16 June 2021

Here are the main points discussed during the G7 Summit which took place between 11 and 13 June 2021 in Cornwall, the first face-to-face summit in nearly two years.

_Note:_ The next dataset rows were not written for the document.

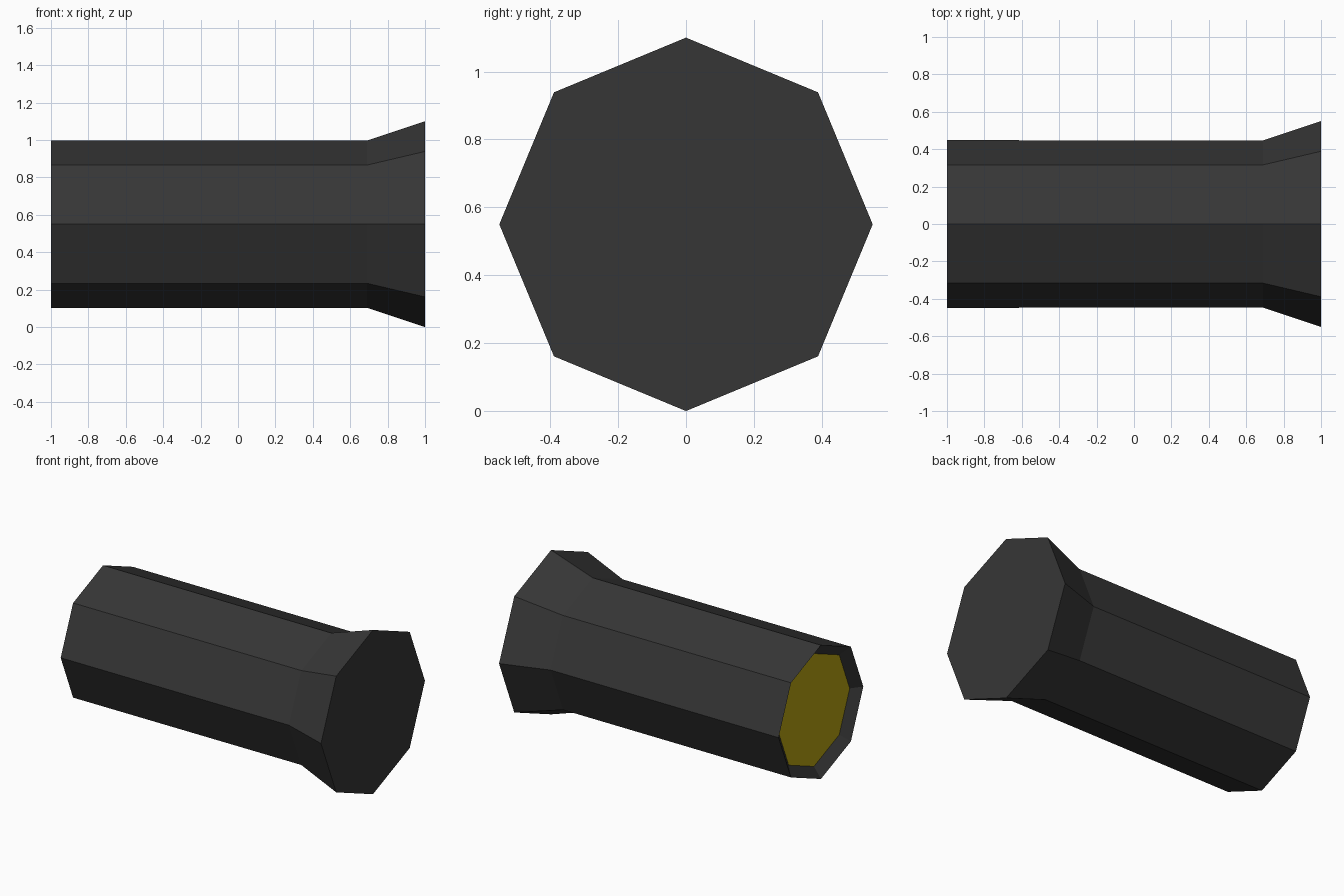
import bpy, bmesh, math

if "Cube" in bpy.data.objects:
    bpy.data.objects.remove(bpy.data.objects["Cube"])

SIDES = 8
AXIS_Z = 0.55


def material(name, color):
    m = bpy.data.materials.new(name)
    m.diffuse_color = (*color, 1.0)
    m.use_nodes = True
    m.node_tree.nodes["Principled BSDF"].inputs["Base Color"].default_value = m.diffuse_color
    return m


charcoal = material("charcoal", (0.037, 0.037, 0.037))
yellow = material("yellow", (0.48, 0.37, 0.006))

# Octagonal profile along x: front cap, flare, straight barrel, sunken rear bevel
profile = [(1.0, 0.55), (0.69, 0.447), (-1.0, 0.448), (-0.948, 0.378)]

bm = bmesh.new()
rings = []
for x, r in profile:
    rings.append([bm.verts.new((x,
                                r * math.cos(i * 2 * math.pi / SIDES),
                                AXIS_Z + r * math.sin(i * 2 * math.pi / SIDES)))
                  for i in range(SIDES)])

# Side walls between neighbouring rings
for a, b in zip(rings, rings[1:]):
    for i in range(SIDES):
        j = (i + 1) % SIDES
        bm.faces.new((a[i], a[j], b[j], b[i]))

# Flared end cap and recessed yellow disc at the rear
bm.faces.new(rings[0])
disc = bm.faces.new(rings[-1])
disc.material_index = 1
bmesh.ops.recalc_face_normals(bm, faces=bm.faces)

mesh = bpy.data.meshes.new("flared_barrel")
bm.to_mesh(mesh)
bm.free()
mesh.materials.append(charcoal)
mesh.materials.append(yellow)
bpy.context.collection.objects.link(bpy.data.objects.new("flared_barrel", mesh))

  • Tackling the Covid19 pandemic: By the end of 2022, the G7 will distribute more than 1 billion doses of vaccine against Covid-19 (France is doubling its pledge to 60M doses by the end of 2021). This is to lead to a fairer development and recovery, especially for the southern countries.In addition, an investigation into the origins of the pandemic has been requested to the WHO, in order to prevent another pandemic, but also to understand whether this virus originated from a laboratory mistake or not.
  • Climate action: The G7 leaders want to reduce the impact of global warming by limiting it to +1.5 degrees, the limit beyond which scientists say warming would become uncontrollable. Carbon neutrality by 2050, as well as halving CO2 emissions by 2030, are also major points discussed at the summit.
  • Infrastructure plan: The G7 members want to counteract China’s influence over the least developed countries (with the New Silk Road, for example), by supporting developing countries in the fields of climate, health, security, digital technology and gender equality.  The G7 wants to support underdeveloped countries (especially those in Africa) by supporting their recovery with an investment of 100 billion dollars.
  • China and Russia: G7 leaders condemn the treatment of the Uighur community in China, while not ruling out the possibility of cooperation with the country when there is mutual interest. On Russia, the G7 calls on the country to “cease its destabilising activities”, highlighting ethical issues, such as respect for human rights and cyber-attacks.
  • Democratic values: Concerns over democracy, freedom, equality, rule of law and respect for human rights were central to the G7. The major economic powers have pledged to provide education for 40 million girls worldwide, with an investment of $2.75 billion.
  • Taxes: Tax evasion, particularly in relation to GAFAMs, has been a main issue on the summit agenda. A fairer finance system, with a 15% minimum global corporate tax, and more effective taxation of digital giants have been recently proposed.
  • Olympic Games: Finally, the Tokyo Olympic Games, from 23 July to 8 August, is a point on which the G7 members agreed, in order to display a real “symbol of global unity to overcome Covid 19”.

In conclusion, it was a “united” G7. The only point of tension was caused by the Northern Ireland issue.

On the sidelines of the G7, President Macron and British Prime Minister Boris Johnson held talks on the Irish question, leading to a difficult exchange on the consequences of Brexit in Northern Ireland.

After this episode, London called for “a bit of respect”: Boris Johnson warned that his government would not hesitate to override the Brexit agreement if the EU shows itself inflexible. The EU is calling on London to respect its commitments over Brexit Agreement. This issue has already been on the agenda of the talks between Joe Biden and Boris Johnson before the summit.

Among other things, this G7 summit marks the “return of the USA” after the Trump years: President Biden reaffirmed his commitment to NATO and the institutions and a firmer approach to China.

image credit: UK.GOV